[Stored dataset items]
==*==

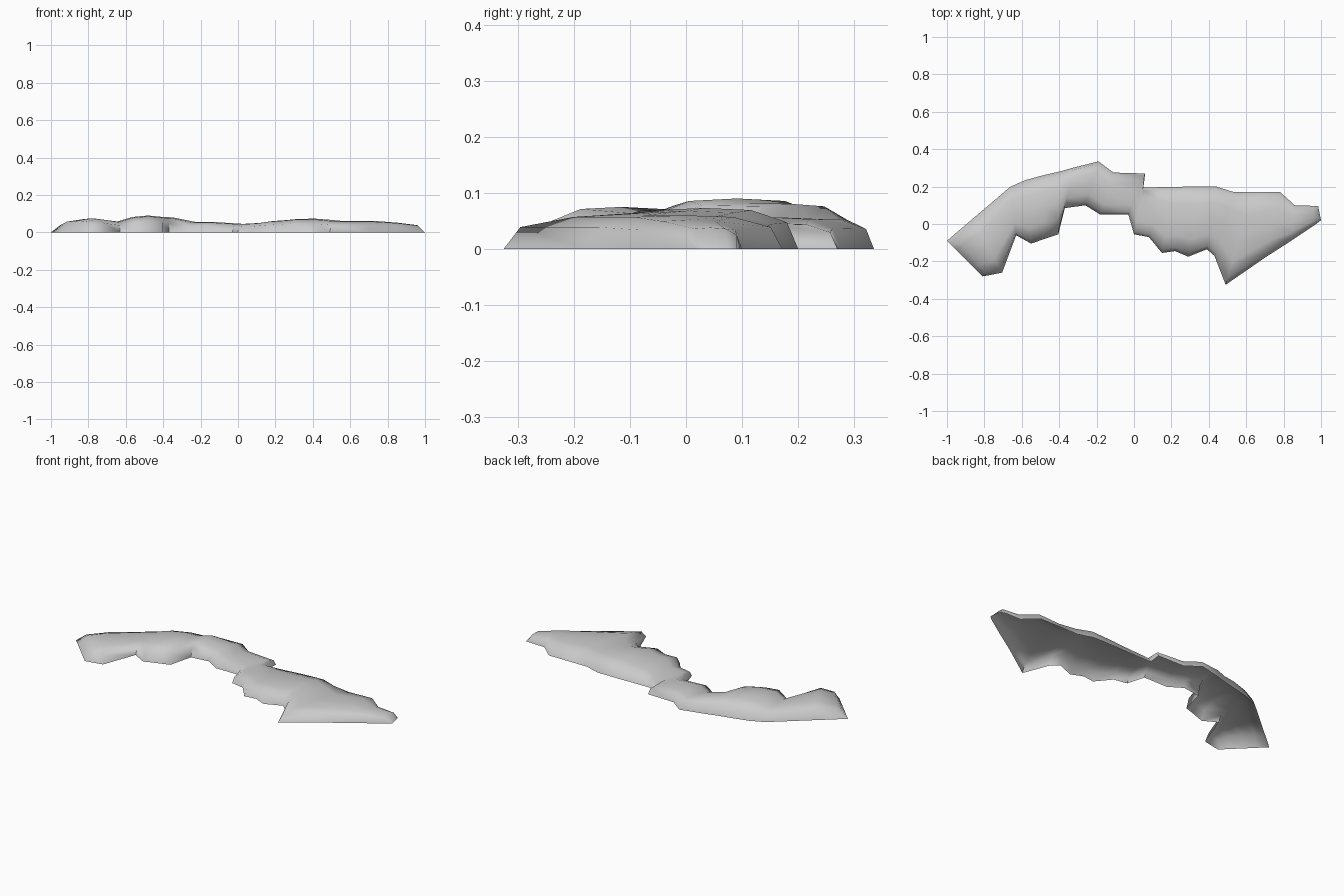
import bpy
import bmesh
import math
from mathutils import Vector

default = bpy.data.objects.get("Cube")
if default:
    bpy.data.objects.remove(default, do_unlink=True)

# Single plain stone colour
stone = bpy.data.materials.new("pale_grey_stone")
stone.use_nodes = True
colour = (0.6, 0.6, 0.6, 1)
stone.diffuse_color = colour
stone.node_tree.nodes["Principled BSDF"].inputs["Base Color"].default_value = colour

# Stations along the ridge, in hundredths: back x, back y, front x, front y, crest height
STATIONS = [
    (-100, -9, -81, -28, 0), (-96, -5.5, -78, -27.5, 6), (-86, 3, -70.5, -26, 7.5),
    (-66, 20, -63, -6, 5.8), (-58, 23.5, -55, -10.5, 8.2), (-48, 26.2, -48, -8, 9),
    (-40, 28, -40.5, -5.5, 8.2), (-33, 30, -37, 8.5, 8), (-19, 33.5, -26, 10, 5.5),
    (-11, 27.5, -18, 5, 5.6), (6, 27, -3, 5, 4.6), (5, 19.5, 0, -5.5, 4.5),
    (15, 19.7, 8, -7, 5), (22, 19.8, 15, -15.5, 6), (29, 20, 22, -14.5, 6.5),
    (36, 20, 29, -17.5, 7.2), (44, 20, 39, -13.5, 7.3), (53, 17.2, 43, -17, 6.8),
    (64, 17.2, 49, -32.5, 6), (78, 17.2, 70, -18, 6), (86, 10, 84, -9, 5.2),
    (96, 9.7, 96, -1, 3.8), (98.5, 9.5, 100, 2, 0),
]

# Domed cross-section: fraction across the strip, fraction of crest height
half = [(0, 0), (0.06, 0.65), (0.25, 0.95)]
section = half + [(0.5, 1)] + [(1 - u, h) for u, h in reversed(half)]


def build_ridge(name):
    """Loft the domed section through every station as an open-bottomed shell."""
    bm = bmesh.new()
    rows = []
    for bx, by, fx, fy, crest in STATIONS:
        back = Vector((bx, by, 0)) / 100
        front = Vector((fx, fy, 0)) / 100
        row = []
        for u, h in section:
            point = back.lerp(front, u)
            point.z = h * crest / 100
            row.append(bm.verts.new(point))
        rows.append(row)
    for row, following in zip(rows, rows[1:]):
        for i in range(len(section) - 1):
            bm.faces.new((row[i], row[i + 1], following[i + 1], following[i]))
    bm.normal_update()
    mesh = bpy.data.meshes.new(name)
    bm.to_mesh(mesh)
    bm.free()
    mesh.materials.append(stone)
    obj = bpy.data.objects.new(name, mesh)
    bpy.context.collection.objects.link(obj)
    return obj


# Low winding rock ridge, softly shaded
ridge = build_ridge("rock_ridge")
bpy.ops.object.select_all(action="DESELECT")
ridge.select_set(True)
bpy.context.view_layer.objects.active = ridge
bpy.ops.object.shade_smooth_by_angle(angle=math.radians(60))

==*==

EXERCISE GOAL =
An unchanged copy of the data, images excluded, is all that should be given.

FINISHED TASK =
import bpy
import bmesh
import math
from mathutils import Vector

default = bpy.data.objects.get("Cube")
if default:
    bpy.data.objects.remove(default, do_unlink=True)

# Single plain stone colour
stone = bpy.data.materials.new("pale_grey_stone")
stone.use_nodes = True
colour = (0.6, 0.6, 0.6, 1)
stone.diffuse_color = colour
stone.node_tree.nodes["Principled BSDF"].inputs["Base Color"].default_value = colour

# Stations along the ridge, in hundredths: back x, back y, front x, front y, crest height
STATIONS = [
    (-100, -9, -81, -28, 0), (-96, -5.5, -78, -27.5, 6), (-86, 3, -70.5, -26, 7.5),
    (-66, 20, -63, -6, 5.8), (-58, 23.5, -55, -10.5, 8.2), (-48, 26.2, -48, -8, 9),
    (-40, 28, -40.5, -5.5, 8.2), (-33, 30, -37, 8.5, 8), (-19, 33.5, -26, 10, 5.5),
    (-11, 27.5, -18, 5, 5.6), (6, 27, -3, 5, 4.6), (5, 19.5, 0, -5.5, 4.5),
    (15, 19.7, 8, -7, 5), (22, 19.8, 15, -15.5, 6), (29, 20, 22, -14.5, 6.5),
    (36, 20, 29, -17.5, 7.2), (44, 20, 39, -13.5, 7.3), (53, 17.2, 43, -17, 6.8),
    (64, 17.2, 49, -32.5, 6), (78, 17.2, 70, -18, 6), (86, 10, 84, -9, 5.2),
    (96, 9.7, 96, -1, 3.8), (98.5, 9.5, 100, 2, 0),
]

# Domed cross-section: fraction across the strip, fraction of crest height
half = [(0, 0), (0.06, 0.65), (0.25, 0.95)]
section = half + [(0.5, 1)] + [(1 - u, h) for u, h in reversed(half)]


def build_ridge(name):
    """Loft the domed section through every station as an open-bottomed shell."""
    bm = bmesh.new()
    rows = []
    for bx, by, fx, fy, crest in STATIONS:
        back = Vector((bx, by, 0)) / 100
        front = Vector((fx, fy, 0)) / 100
        row = []
        for u, h in section:
            point = back.lerp(front, u)
            point.z = h * crest / 100
            row.append(bm.verts.new(point))
        rows.append(row)
    for row, following in zip(rows, rows[1:]):
        for i in range(len(section) - 1):
            bm.faces.new((row[i], row[i + 1], following[i + 1], following[i]))
    bm.normal_update()
    mesh = bpy.data.meshes.new(name)
    bm.to_mesh(mesh)
    bm.free()
    mesh.materials.append(stone)
    obj = bpy.data.objects.new(name, mesh)
    bpy.context.collection.objects.link(obj)
    return obj


# Low winding rock ridge, softly shaded
ridge = build_ridge("rock_ridge")
bpy.ops.object.select_all(action="DESELECT")
ridge.select_set(True)
bpy.context.view_layer.objects.active = ridge
bpy.ops.object.shade_smooth_by_angle(angle=math.radians(60))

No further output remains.